- Out of every catholic church I had been to in my lifetime, I had yet to attend one where the learning process was interactive (i.e. bibles at each chair for others to follow along). Ofcourse, this is purely a matter of taste.
- The priest is viewed as holy and above the rest of the church, as is the pope. Yet, we must refer to Romans 3:23 to understand that even he is a sinner, so we should not treat him any differently than we would a fellow church member.
- Idolatry is abundant in the catholic church. Ofcourse, it isn't fair to say that every catholic is an idolator, but it is seen much more often in catholocism than in the baptist denomination (although I'm not baptist, my church is non-denominational). Mostly we see this happen with statues of saints, Jesus, and the Virgin Mary.
- It is catholic belief that Mary was pure and sinless. This is why she is often put right next to Jesus in level of importance. As offensive as this may seem to many catholics, she was not pure...but she was the most suitable candidate to conceive our great messaiah. (Romans 3:23)

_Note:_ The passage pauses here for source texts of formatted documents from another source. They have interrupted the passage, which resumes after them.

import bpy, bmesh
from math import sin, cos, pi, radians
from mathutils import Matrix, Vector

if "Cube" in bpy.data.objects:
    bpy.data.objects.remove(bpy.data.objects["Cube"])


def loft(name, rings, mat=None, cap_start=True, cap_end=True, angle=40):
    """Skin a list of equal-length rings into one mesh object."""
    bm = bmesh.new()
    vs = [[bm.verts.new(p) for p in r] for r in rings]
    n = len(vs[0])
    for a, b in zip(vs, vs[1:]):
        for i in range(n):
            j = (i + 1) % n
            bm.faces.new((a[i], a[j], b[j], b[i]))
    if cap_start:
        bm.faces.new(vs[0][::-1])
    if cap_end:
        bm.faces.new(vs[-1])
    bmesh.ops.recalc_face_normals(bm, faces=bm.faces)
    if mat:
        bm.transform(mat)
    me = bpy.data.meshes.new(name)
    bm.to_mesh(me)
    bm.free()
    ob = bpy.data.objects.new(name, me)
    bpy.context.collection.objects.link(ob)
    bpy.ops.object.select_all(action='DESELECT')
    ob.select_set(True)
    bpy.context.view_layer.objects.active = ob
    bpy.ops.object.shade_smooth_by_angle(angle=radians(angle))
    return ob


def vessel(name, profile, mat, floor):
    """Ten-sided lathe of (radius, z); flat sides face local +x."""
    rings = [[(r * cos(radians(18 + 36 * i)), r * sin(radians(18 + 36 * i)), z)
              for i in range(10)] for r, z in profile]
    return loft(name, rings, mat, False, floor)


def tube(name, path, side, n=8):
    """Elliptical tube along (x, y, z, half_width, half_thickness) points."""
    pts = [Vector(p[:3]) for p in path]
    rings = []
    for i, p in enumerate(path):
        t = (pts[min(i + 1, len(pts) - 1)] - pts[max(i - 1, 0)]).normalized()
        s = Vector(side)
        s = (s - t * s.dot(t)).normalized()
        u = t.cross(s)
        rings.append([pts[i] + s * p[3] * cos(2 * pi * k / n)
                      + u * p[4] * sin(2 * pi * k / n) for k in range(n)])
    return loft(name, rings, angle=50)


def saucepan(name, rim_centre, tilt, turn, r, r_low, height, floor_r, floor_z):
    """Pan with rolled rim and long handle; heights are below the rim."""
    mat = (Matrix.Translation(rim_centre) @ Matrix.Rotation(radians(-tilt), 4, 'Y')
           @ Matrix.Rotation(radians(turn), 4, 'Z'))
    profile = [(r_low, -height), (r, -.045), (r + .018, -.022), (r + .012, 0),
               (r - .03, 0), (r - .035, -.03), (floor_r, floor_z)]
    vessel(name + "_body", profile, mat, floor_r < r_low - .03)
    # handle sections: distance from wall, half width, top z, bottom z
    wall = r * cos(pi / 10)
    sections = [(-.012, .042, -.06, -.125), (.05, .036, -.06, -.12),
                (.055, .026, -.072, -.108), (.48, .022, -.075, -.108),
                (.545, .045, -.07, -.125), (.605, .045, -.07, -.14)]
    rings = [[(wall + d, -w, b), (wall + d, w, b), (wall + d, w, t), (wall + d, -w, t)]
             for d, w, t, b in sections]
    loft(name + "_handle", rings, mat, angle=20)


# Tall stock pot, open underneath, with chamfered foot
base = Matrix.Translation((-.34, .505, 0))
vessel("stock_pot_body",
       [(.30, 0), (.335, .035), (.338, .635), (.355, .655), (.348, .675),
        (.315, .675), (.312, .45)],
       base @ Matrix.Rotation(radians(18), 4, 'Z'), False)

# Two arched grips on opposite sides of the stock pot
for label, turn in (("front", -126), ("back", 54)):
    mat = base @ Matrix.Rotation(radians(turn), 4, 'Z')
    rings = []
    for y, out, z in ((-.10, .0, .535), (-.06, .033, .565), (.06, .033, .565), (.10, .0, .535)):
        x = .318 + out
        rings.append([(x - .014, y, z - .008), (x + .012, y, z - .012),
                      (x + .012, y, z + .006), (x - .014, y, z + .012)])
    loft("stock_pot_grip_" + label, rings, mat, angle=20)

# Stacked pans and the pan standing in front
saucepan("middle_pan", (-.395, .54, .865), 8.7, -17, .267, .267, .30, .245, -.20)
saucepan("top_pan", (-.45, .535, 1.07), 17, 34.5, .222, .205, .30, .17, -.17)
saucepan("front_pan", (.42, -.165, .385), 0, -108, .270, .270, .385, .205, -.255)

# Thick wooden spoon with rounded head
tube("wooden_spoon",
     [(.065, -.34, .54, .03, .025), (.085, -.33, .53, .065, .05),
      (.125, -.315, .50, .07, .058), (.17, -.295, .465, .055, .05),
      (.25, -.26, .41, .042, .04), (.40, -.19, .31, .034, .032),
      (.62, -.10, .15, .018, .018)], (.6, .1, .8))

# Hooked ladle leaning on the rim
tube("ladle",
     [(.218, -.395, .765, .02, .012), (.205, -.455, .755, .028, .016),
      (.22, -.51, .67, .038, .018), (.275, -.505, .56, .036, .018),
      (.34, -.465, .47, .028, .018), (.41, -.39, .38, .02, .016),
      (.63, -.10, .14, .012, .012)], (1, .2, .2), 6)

- Baptism must be include an understanding and acceptance of the faith. Catholics baptize at birth, then allow the children to understand through catechism (I would know, I went through most of it). If we take notice of Mark 16:16, we read "He that believeth and is baptized shall be saved; but he that believeth not shall be damned." Never does it state it in the reverse.
- In the catholic church, during communion, wine is given to those who take the communion. Yet, Numbers 6:3 and Proverbs 23:31 affirm that we should not drink fermented wine, but fruit of the vine, a.k.a grape juice. I never liked that idea as a child, and the truth behind that act was revealed to me in becoming a born again Christian.
- Finally, the catholic church emphasizes strongly on works in order to be saved. 2 Timothy 1:9 clearly states that it is not by works but by grace that we are saved. That is not to say that we are not obligated to do works in the Lord's name for His glorification, but it is to say that our works don't determine our salvation, only our understanding and acceptance of His sacrifice for us on the cross can do that.
[Update: For my answers to the 8 points, see Parts 1 -- 2 -- 3 -- 4 and 5 -- 6 -- 7 -- 8]